Your assignment:
The entries follow. Copy every line in which "name" appears.

Material shown:
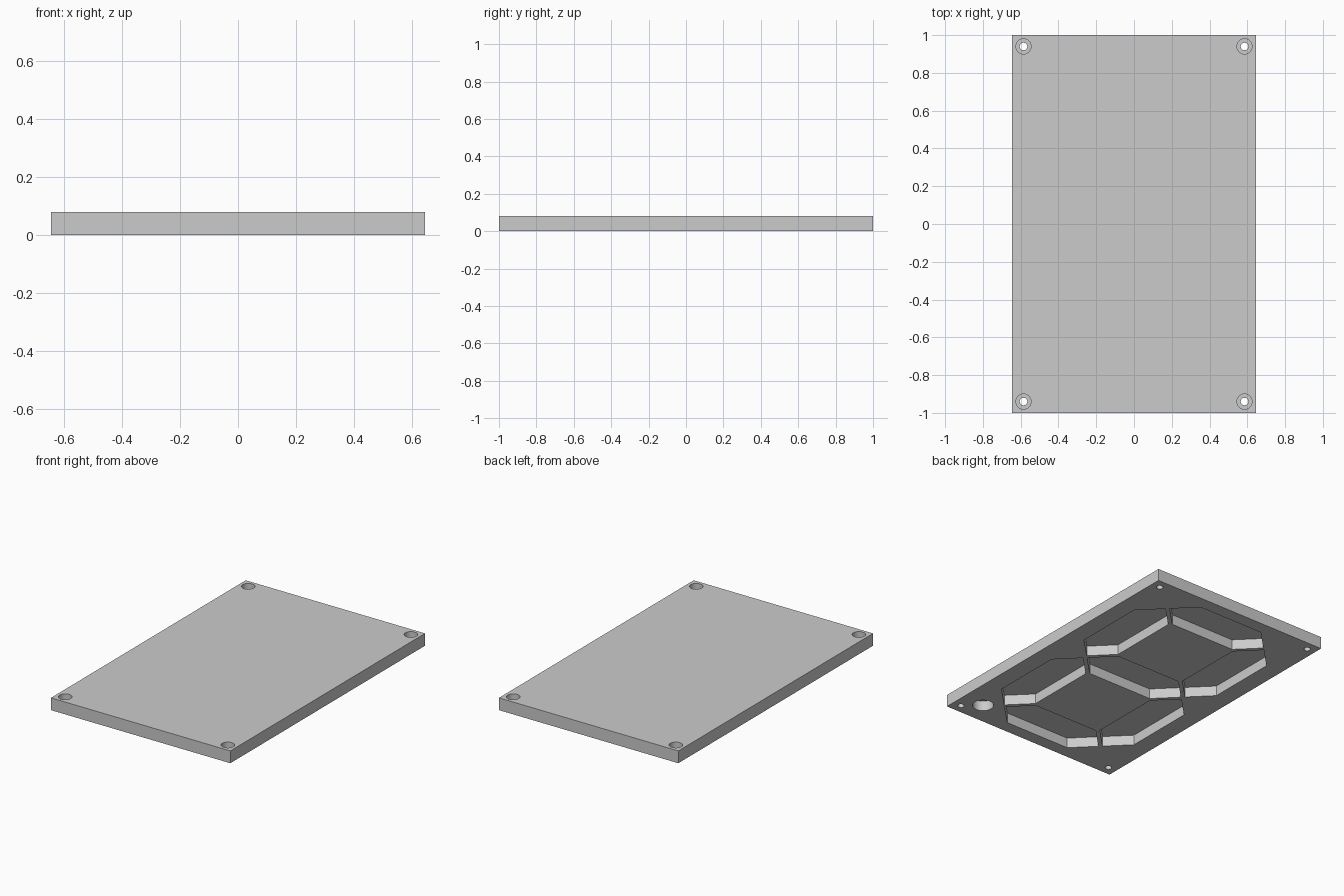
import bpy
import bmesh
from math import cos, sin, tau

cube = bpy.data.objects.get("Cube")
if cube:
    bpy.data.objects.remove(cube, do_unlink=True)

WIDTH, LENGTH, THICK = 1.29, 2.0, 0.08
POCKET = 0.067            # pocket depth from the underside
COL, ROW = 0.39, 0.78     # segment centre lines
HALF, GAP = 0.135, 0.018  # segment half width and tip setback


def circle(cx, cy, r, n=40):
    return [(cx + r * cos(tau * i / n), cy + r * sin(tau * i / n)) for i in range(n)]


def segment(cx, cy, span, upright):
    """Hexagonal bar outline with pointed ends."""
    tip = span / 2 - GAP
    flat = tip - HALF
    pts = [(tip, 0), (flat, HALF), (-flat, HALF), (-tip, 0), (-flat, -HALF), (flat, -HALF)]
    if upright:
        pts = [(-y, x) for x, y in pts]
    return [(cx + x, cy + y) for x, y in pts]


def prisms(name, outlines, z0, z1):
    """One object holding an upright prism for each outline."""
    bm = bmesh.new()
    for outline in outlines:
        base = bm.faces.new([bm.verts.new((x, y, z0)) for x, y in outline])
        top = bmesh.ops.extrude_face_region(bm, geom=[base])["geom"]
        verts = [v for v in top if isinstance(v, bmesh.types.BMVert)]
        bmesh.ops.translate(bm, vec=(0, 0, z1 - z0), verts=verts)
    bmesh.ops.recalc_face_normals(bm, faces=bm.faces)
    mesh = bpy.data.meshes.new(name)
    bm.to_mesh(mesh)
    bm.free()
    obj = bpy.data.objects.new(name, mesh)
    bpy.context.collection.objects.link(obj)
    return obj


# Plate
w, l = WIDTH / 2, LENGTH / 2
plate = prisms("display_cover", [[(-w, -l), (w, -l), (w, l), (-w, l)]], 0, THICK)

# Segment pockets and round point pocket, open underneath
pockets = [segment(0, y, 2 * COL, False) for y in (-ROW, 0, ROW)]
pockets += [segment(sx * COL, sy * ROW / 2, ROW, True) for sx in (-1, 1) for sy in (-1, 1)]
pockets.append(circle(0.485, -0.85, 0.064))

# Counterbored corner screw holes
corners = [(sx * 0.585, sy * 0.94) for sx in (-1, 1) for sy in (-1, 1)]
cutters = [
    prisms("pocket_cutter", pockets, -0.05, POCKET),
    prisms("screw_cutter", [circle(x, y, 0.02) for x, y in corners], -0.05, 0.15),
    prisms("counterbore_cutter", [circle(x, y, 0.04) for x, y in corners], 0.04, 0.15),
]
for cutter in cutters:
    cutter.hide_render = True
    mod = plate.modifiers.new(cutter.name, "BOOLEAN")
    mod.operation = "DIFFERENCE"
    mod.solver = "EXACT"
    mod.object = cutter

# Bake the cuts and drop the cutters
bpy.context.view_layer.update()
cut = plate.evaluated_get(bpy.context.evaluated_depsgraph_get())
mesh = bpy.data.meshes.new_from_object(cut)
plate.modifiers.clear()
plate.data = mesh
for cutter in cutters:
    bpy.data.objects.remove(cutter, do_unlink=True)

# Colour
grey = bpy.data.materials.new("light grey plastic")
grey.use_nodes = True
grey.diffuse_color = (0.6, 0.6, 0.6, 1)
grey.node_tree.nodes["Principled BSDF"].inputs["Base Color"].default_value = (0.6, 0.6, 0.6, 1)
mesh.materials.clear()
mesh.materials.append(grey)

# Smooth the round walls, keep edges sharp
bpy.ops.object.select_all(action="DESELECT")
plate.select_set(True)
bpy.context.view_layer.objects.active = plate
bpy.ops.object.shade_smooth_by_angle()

Exercise result:
def prisms(name, outlines, z0, z1):
    mesh = bpy.data.meshes.new(name)
    obj = bpy.data.objects.new(name, mesh)
    mod = plate.modifiers.new(cutter.name, "BOOLEAN")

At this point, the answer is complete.